Sapphire and the gemfields

The Big Ring, in front of one of the jewellery shops and cafe

The Big Ring, in front of one of the jewellery shops and cafe

I decided to spend the October long weekend visiting my sister and her husband in Emerald, which is about 3 hours west of Rockhampton. I haven’t been to visit them in over 2 years (as they are regularly on the coast to visit me) so, as any good resident of a town should do, they took me to see some of the “touristy” things.

One of the biggest tourist attractions in the Emerald area is the Sapphire gemfields. Sapphire, Anakie and Rubyvale are townships about 40 minutes drive west of Emerald, and are home to the largest sapphire fields in the Southern Hemisphere. They are also one of the main tourist attractions in the area.

Because the shops are often attached to mines (current or retired) the gemfields are quite sprawled out. However, the roads are excellent (good job Central Highlands Council) so driving is easy.

The Big Spanner - how can you look at this and not laugh?

The Big Spanner – how can you look at this and not laugh?

Every town has its traditions, and I found out on this trip that the residents of the gemfields (or “gemmies” to the locals) are generally looked down upon as being a bit bogan. You can see why – many live in caravans or variants of caravans, and this certainly makes driving around interesting. I’m told many residents have been there since the boom days of the 70s and 80s, staying because of the easy going life and cheap living.

I find that all of this actually contributes to a place that reminds me a little of Route 66 in the USA. The kitschiness and quirkiness is along the same lines, which makes for, if nothing else, interesting photos! Rather ironic, given that it is just off the Capricorn Highway which used to be officially called Route 66 until it was rather boringly renamed the A3 Highway in the early 2000s.

To go with Australia’s love of BIG THINGS, there is the big ring, the big spanner and the big pick and sieve. All great photo opportunities!

We started at Miners Heritage Walk in Mine, which is actually in Rubyvale, just west of Sapphire. Here you can actually go down into an old underground mine for $20. I was a bad travel blogger here and chickened out, as I am not a big fan of going underground. The tour guide informed us it was 48 steps down, which is just enough to activate my claustrophobia. She also informed us it was 48 steps back up again – thanks for that.

Miners Heritage Walk-in Mine

Miners Heritage Walk-in Mine

At many of the stores, including Miners Heritage, you can also purchase a bag of wash and have a go and fossicking for gems. At most places you are guaranteed to get not only a gem in your bag, but a cut one at that. Nothing like an authentic pioneer experience! Again, I didn’t partake in this particular activity, as I have turned my hand to this before, and it is much more fun when you are a child who doesn’t realise that stones have been intentionally placed there for you to find. If you do find a stone, you can purchase a setting to place it in at the shop. Or you could just purchase one of the beautiful pieces already made up, and trust me, there were plenty to choose from.

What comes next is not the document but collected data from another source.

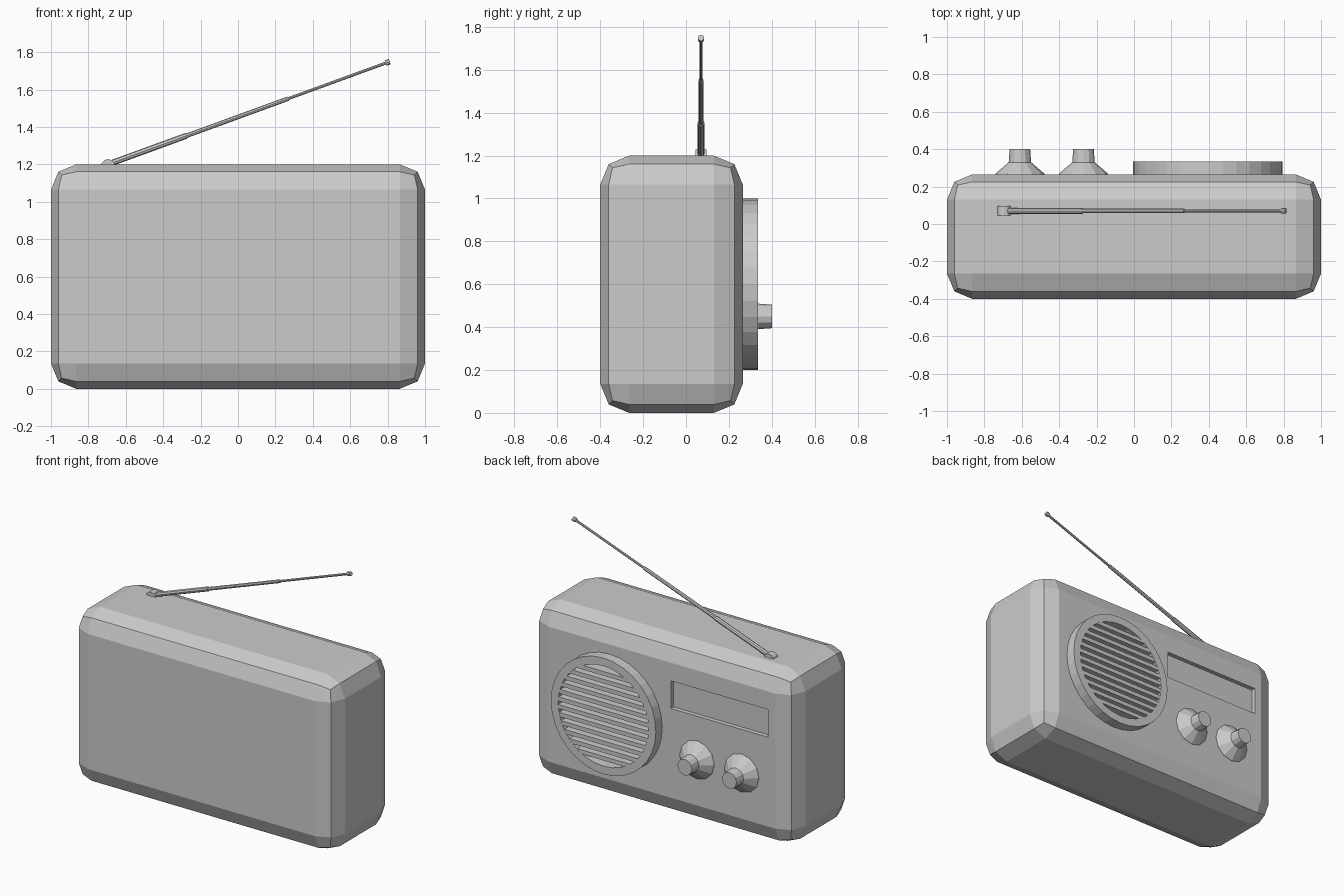
import bpy, bmesh, math
from mathutils import Vector

if "Cube" in bpy.data.objects:
    bpy.data.objects.remove(bpy.data.objects["Cube"])

BACK = 0.265  # y of the face carrying the controls


def finish(bm, name):
    bmesh.ops.recalc_face_normals(bm, faces=bm.faces)
    me = bpy.data.meshes.new(name)
    bm.to_mesh(me)
    bm.free()
    ob = bpy.data.objects.new(name, me)
    bpy.context.collection.objects.link(ob)
    return ob


def box(name, lo, hi, bevel=0, segs=2):
    bm = bmesh.new()
    bmesh.ops.create_cube(bm, size=1)
    for v in bm.verts:
        v.co = Vector([(a + b) / 2 + c * (b - a) for a, b, c in zip(lo, hi, v.co)])
    if bevel:
        bmesh.ops.bevel(bm, geom=bm.edges[:], offset=bevel, segments=segs,
                        profile=0.5, affect='EDGES')
    return finish(bm, name)


def lathe(name, origin, axis, profile, sides, closed=False):
    """Turn (radius, distance) points around an axis; cap the ends unless closed."""
    bm = bmesh.new()
    rot = Vector(axis).to_track_quat('Z', 'Y')
    rings = []
    for r, d in profile:
        rings.append([bm.verts.new(Vector(origin) + rot @ Vector(
            (r * math.cos(math.tau * i / sides), r * math.sin(math.tau * i / sides), d)))
            for i in range(sides)])
    pairs = list(zip(rings, rings[1:]))
    if closed:
        pairs.append((rings[-1], rings[0]))
    else:
        bm.faces.new(rings[0])
        bm.faces.new(rings[-1])
    for a, b in pairs:
        for i in range(sides):
            j = (i + 1) % sides
            bm.faces.new((a[i], a[j], b[j], b[i]))
    return finish(bm, name)


# Case with chunky two-step bevels and a shallow tuning window
case = box("case", (-1, -0.4, 0), (1, BACK, 1.2), 0.135)
cutter = box("window_cutter", (-0.81, BACK - 0.03, 0.75), (-0.07, BACK + 0.1, 0.94))
cutter.hide_render = True
mod = case.modifiers.new("window", 'BOOLEAN')
mod.operation = 'DIFFERENCE'
mod.solver = 'EXACT'
mod.object = cutter
bpy.context.view_layer.objects.active = case
bpy.ops.object.modifier_apply(modifier=mod.name)
bpy.data.objects.remove(cutter)

# Speaker rim
CX, CZ, R_IN = 0.395, 0.6, 0.345
lathe("speaker_rim", (CX, BACK, CZ), (0, 1, 0),
      [(0.4, -0.01), (0.4, 0.07), (R_IN, 0.07), (R_IN, -0.01)], 32, closed=True)

# Speaker grille: horizontal bars trimmed to the rim
bm = bmesh.new()
SLOTS = 13
pitch = 2 * R_IN / SLOTS
for k in range(1, SLOTS):
    z = -R_IN + k * pitch
    front, rear = [], []
    for sx, dz in ((-1, -1), (1, -1), (1, 1), (-1, 1)):
        zz = z + dz * pitch * 0.27
        x = sx * (math.sqrt(R_IN ** 2 - zz ** 2) + 0.005)
        front.append(bm.verts.new((CX + x, BACK + 0.069, CZ + zz)))
        rear.append(bm.verts.new((CX + x, BACK - 0.01, CZ + zz)))
    bm.faces.new(front)
    bm.faces.new(rear)
    for i in range(4):
        j = (i + 1) % 4
        bm.faces.new((front[i], front[j], rear[j], rear[i]))
finish(bm, "speaker_grille")

# Control knobs
for name, x in (("tuning_knob", -0.61), ("volume_knob", -0.27)):
    lathe(name, (x, BACK, 0.45), (0, 1, 0),
          [(0.135, -0.01), (0.13, 0.005), (0.06, 0.065), (0.055, 0.135)], 12)

# Antenna hinge, telescopic rod and tip
lathe("antenna_hinge", (-0.695, 0.045, 1.19), (0, 1, 0), [(0.038, 0), (0.038, 0.05)], 12)
base, tip = Vector((-0.695, 0.07, 1.2)), Vector((0.8, 0.07, 1.745))
L = (tip - base).length
lathe("antenna_rod", base, tip - base,
      [(0.016, 0), (0.016, 0.28 * L), (0.012, 0.28 * L), (0.012, 0.645 * L),
       (0.008, 0.645 * L), (0.008, L - 0.01)], 8)
lathe("antenna_tip", base, tip - base, [(0.015, L - 0.012), (0.015, L + 0.012)], 8)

Fossicking at Miners Heritage - bring a hat

Fossicking at Miners Heritage

We stopped for lunch at the Rubyvale Pub “The New Royal Hotel”. The food was pretty good, and most people would be very happy to learn it was air conditioned. Being away from the coast, it is a hot and dry climate. This September has already made it to 40 degrees several times, so summer out here would be a scorcher.

Lunch at the Rubyvale Hotel

Lunch at the Rubyvale Hotel

We visited several other jewellery shops along the way. You can buy everything from about $10 (usually only sterling silver with semi-precious stones like peridot or amethyst) up to thousands of dollars. If you aren’t in the market for jewellery, it is still very interesting. For example, did you know that sapphires come in a range of colours, not just blue? They can also be yellow, green, red (which is called a ruby, but is actually just a red sapphire) or a mix of colours called parti coloured? Or that the only substance harder than a sapphire is a diamond?

I love this - found it on the wall of the hotel

I love this – found it on the wall of the hotel. Who wants New York and London when you can have western Queensland?

There are also many options for accommodation at the gemfields. I have heard good things about the caravan parks. The tourist brochure boasts everything from “1 to 4 stars”. As I have family so conveniently close I cannot really comment on this, although I did see some guest cottages (which looked quite nice from the outside) with an observatory (the kind with a really big telescope) attached. I’m not sure if this is open to tourists, but given that the western skies are a long way from interfering lights, this would likely be quite a sight. The night sky to the naked eye is spectacular on its own!

The gemfields may be a bit out of the way, but they are certainly worth a visit. They are, at the very least, unique!

One thought on “Sapphire and the gemfields

  1. Pingback: Links

Leave a Reply

Fill in your details below or click an icon to log in:

WordPress.com Logo

You are commenting using your WordPress.com account. Log Out / Change )

Twitter picture

You are commenting using your Twitter account. Log Out / Change )

Facebook photo

You are commenting using your Facebook account. Log Out / Change )

Google+ photo

You are commenting using your Google+ account. Log Out / Change )

Connecting to %s